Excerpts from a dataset
=====
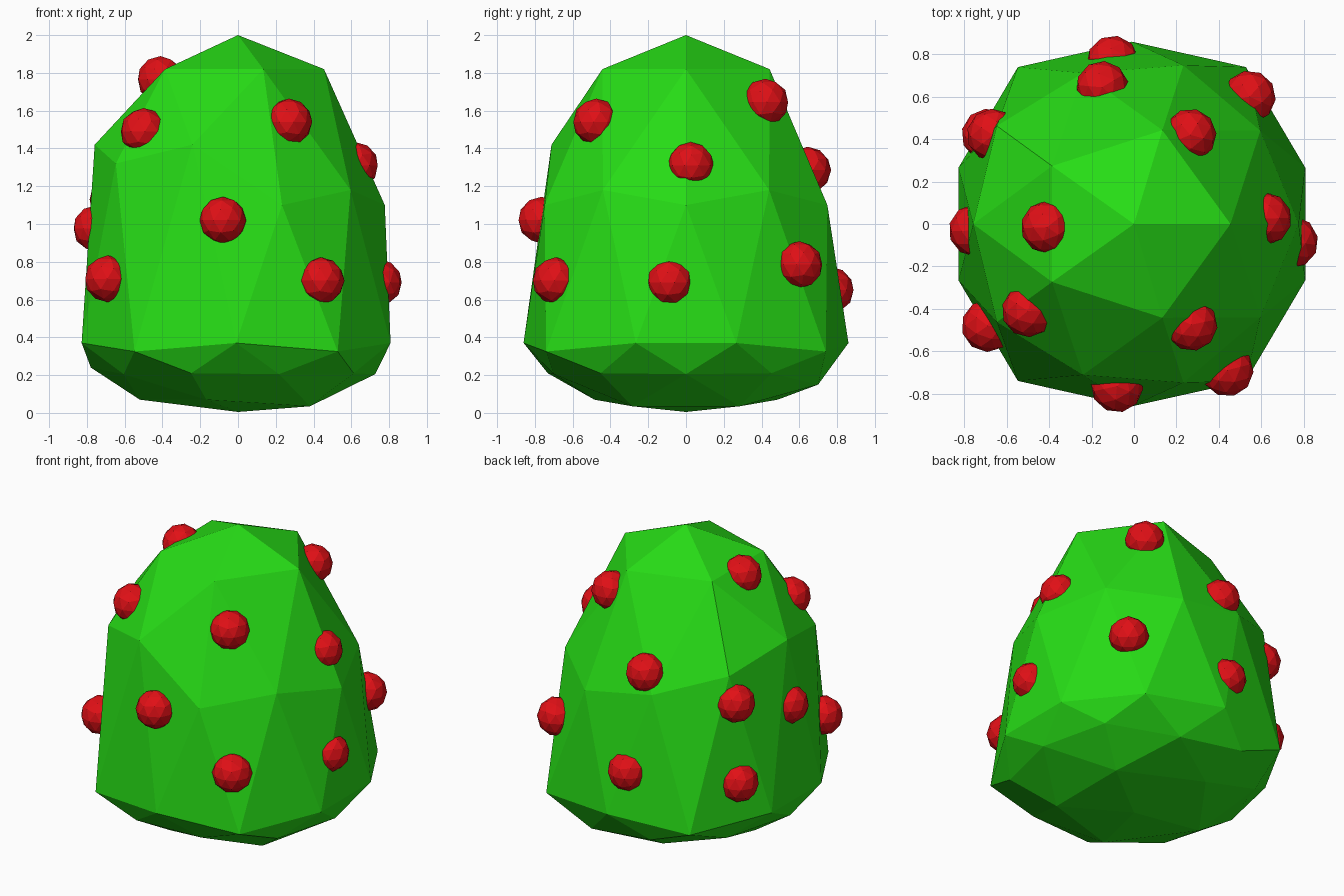
import bpy, bmesh, math


def material(name, color):
    m = bpy.data.materials.new(name)
    m.diffuse_color = (*color, 1)
    return m


def finish(bm, name, mat):
    me = bpy.data.meshes.new(name)
    bm.to_mesh(me)
    bm.free()
    ob = bpy.data.objects.new(name, me)
    bpy.context.collection.objects.link(ob)
    me.materials.append(mat)
    return ob


green = material("leaf_green", (0.02, 0.72, 0.008))
red = material("berry_red", (0.75, 0.005, 0.008))

# Bush: low-poly sphere remapped ring by ring: (sphere height, new height, width scale)
RINGS = [(1.0, 2.0, 1), (0.851, 1.82, 0.885), (0.526, 1.18, 0.88), (0.447, 1.10, 0.88),
         (0.0, 0.37, 0.86), (-0.447, 0.21, 0.86), (-0.526, 0.205, 0.865),
         (-0.851, 0.07, 0.97), (-1.0, 0.005, 1)]

bm = bmesh.new()
bmesh.ops.create_icosphere(bm, subdivisions=2, radius=1)
for v in bm.verts:
    x, y, z = v.co
    _, h, s = min(RINGS, key=lambda r: abs(r[0] - z))
    # raised bulge on the front left shoulder
    if 0.4 < z < 0.5 and x < -0.5:
        h = 1.32
    if 0.5 < z < 0.6 and x < -0.2 and y < 0.1:
        h = 1.42
    # wider diagonal corners at the skirt
    if abs(z) < 0.1 and abs(abs(x) - 0.588) < 0.05:
        h, s = 0.325, 0.915
    # uneven underside
    if z < -0.8 and x > 0.3:
        h, s = 0.035, 0.92
    if -0.5 < z < -0.4 and x < -0.8:
        h = 0.24
    if -0.6 < z < -0.5 and x > 0.2 and y > 0.5:
        h = 0.15
    off = -0.01 if abs(z) < 0.99 else 0
    v.co = (x * s + off, y * s, h)
finish(bm, "bush", green)

# Berries half sunk into the bush
BERRIES = [(-0.08, -0.765, 1.02), (-0.41, -0.015, 1.765), (0.27, -0.475, 1.54),
           (-0.50, -0.41, 1.49), (0.44, -0.69, 0.70), (-0.69, -0.48, 0.71),
           (0.745, -0.085, 0.69), (0.62, 0.025, 1.31), (0.545, 0.60, 0.785),
           (0.265, 0.42, 1.645), (-0.15, 0.645, 1.285), (-0.10, 0.765, 0.65),
           (-0.75, -0.03, 0.975), (-0.665, 0.42, 1.13), (-0.69, 0.42, 0.60)]
for i, p in enumerate(BERRIES):
    bm = bmesh.new()
    bmesh.ops.create_icosphere(bm, subdivisions=2, radius=0.124)
    ob = finish(bm, f"berry_{i + 1}", red)
    ob.location = p
    ob.rotation_euler = (0, 0, math.atan2(p[1], p[0]))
=====
Return the records exactly as they stand, and drop every picture.

import bpy, bmesh, math


def material(name, color):
    m = bpy.data.materials.new(name)
    m.diffuse_color = (*color, 1)
    return m


def finish(bm, name, mat):
    me = bpy.data.meshes.new(name)
    bm.to_mesh(me)
    bm.free()
    ob = bpy.data.objects.new(name, me)
    bpy.context.collection.objects.link(ob)
    me.materials.append(mat)
    return ob


green = material("leaf_green", (0.02, 0.72, 0.008))
red = material("berry_red", (0.75, 0.005, 0.008))

# Bush: low-poly sphere remapped ring by ring: (sphere height, new height, width scale)
RINGS = [(1.0, 2.0, 1), (0.851, 1.82, 0.885), (0.526, 1.18, 0.88), (0.447, 1.10, 0.88),
         (0.0, 0.37, 0.86), (-0.447, 0.21, 0.86), (-0.526, 0.205, 0.865),
         (-0.851, 0.07, 0.97), (-1.0, 0.005, 1)]

bm = bmesh.new()
bmesh.ops.create_icosphere(bm, subdivisions=2, radius=1)
for v in bm.verts:
    x, y, z = v.co
    _, h, s = min(RINGS, key=lambda r: abs(r[0] - z))
    # raised bulge on the front left shoulder
    if 0.4 < z < 0.5 and x < -0.5:
        h = 1.32
    if 0.5 < z < 0.6 and x < -0.2 and y < 0.1:
        h = 1.42
    # wider diagonal corners at the skirt
    if abs(z) < 0.1 and abs(abs(x) - 0.588) < 0.05:
        h, s = 0.325, 0.915
    # uneven underside
    if z < -0.8 and x > 0.3:
        h, s = 0.035, 0.92
    if -0.5 < z < -0.4 and x < -0.8:
        h = 0.24
    if -0.6 < z < -0.5 and x > 0.2 and y > 0.5:
        h = 0.15
    off = -0.01 if abs(z) < 0.99 else 0
    v.co = (x * s + off, y * s, h)
finish(bm, "bush", green)

# Berries half sunk into the bush
BERRIES = [(-0.08, -0.765, 1.02), (-0.41, -0.015, 1.765), (0.27, -0.475, 1.54),
           (-0.50, -0.41, 1.49), (0.44, -0.69, 0.70), (-0.69, -0.48, 0.71),
           (0.745, -0.085, 0.69), (0.62, 0.025, 1.31), (0.545, 0.60, 0.785),
           (0.265, 0.42, 1.645), (-0.15, 0.645, 1.285), (-0.10, 0.765, 0.65),
           (-0.75, -0.03, 0.975), (-0.665, 0.42, 1.13), (-0.69, 0.42, 0.60)]
for i, p in enumerate(BERRIES):
    bm = bmesh.new()
    bmesh.ops.create_icosphere(bm, subdivisions=2, radius=0.124)
    ob = finish(bm, f"berry_{i + 1}", red)
    ob.location = p
    ob.rotation_euler = (0, 0, math.atan2(p[1], p[0]))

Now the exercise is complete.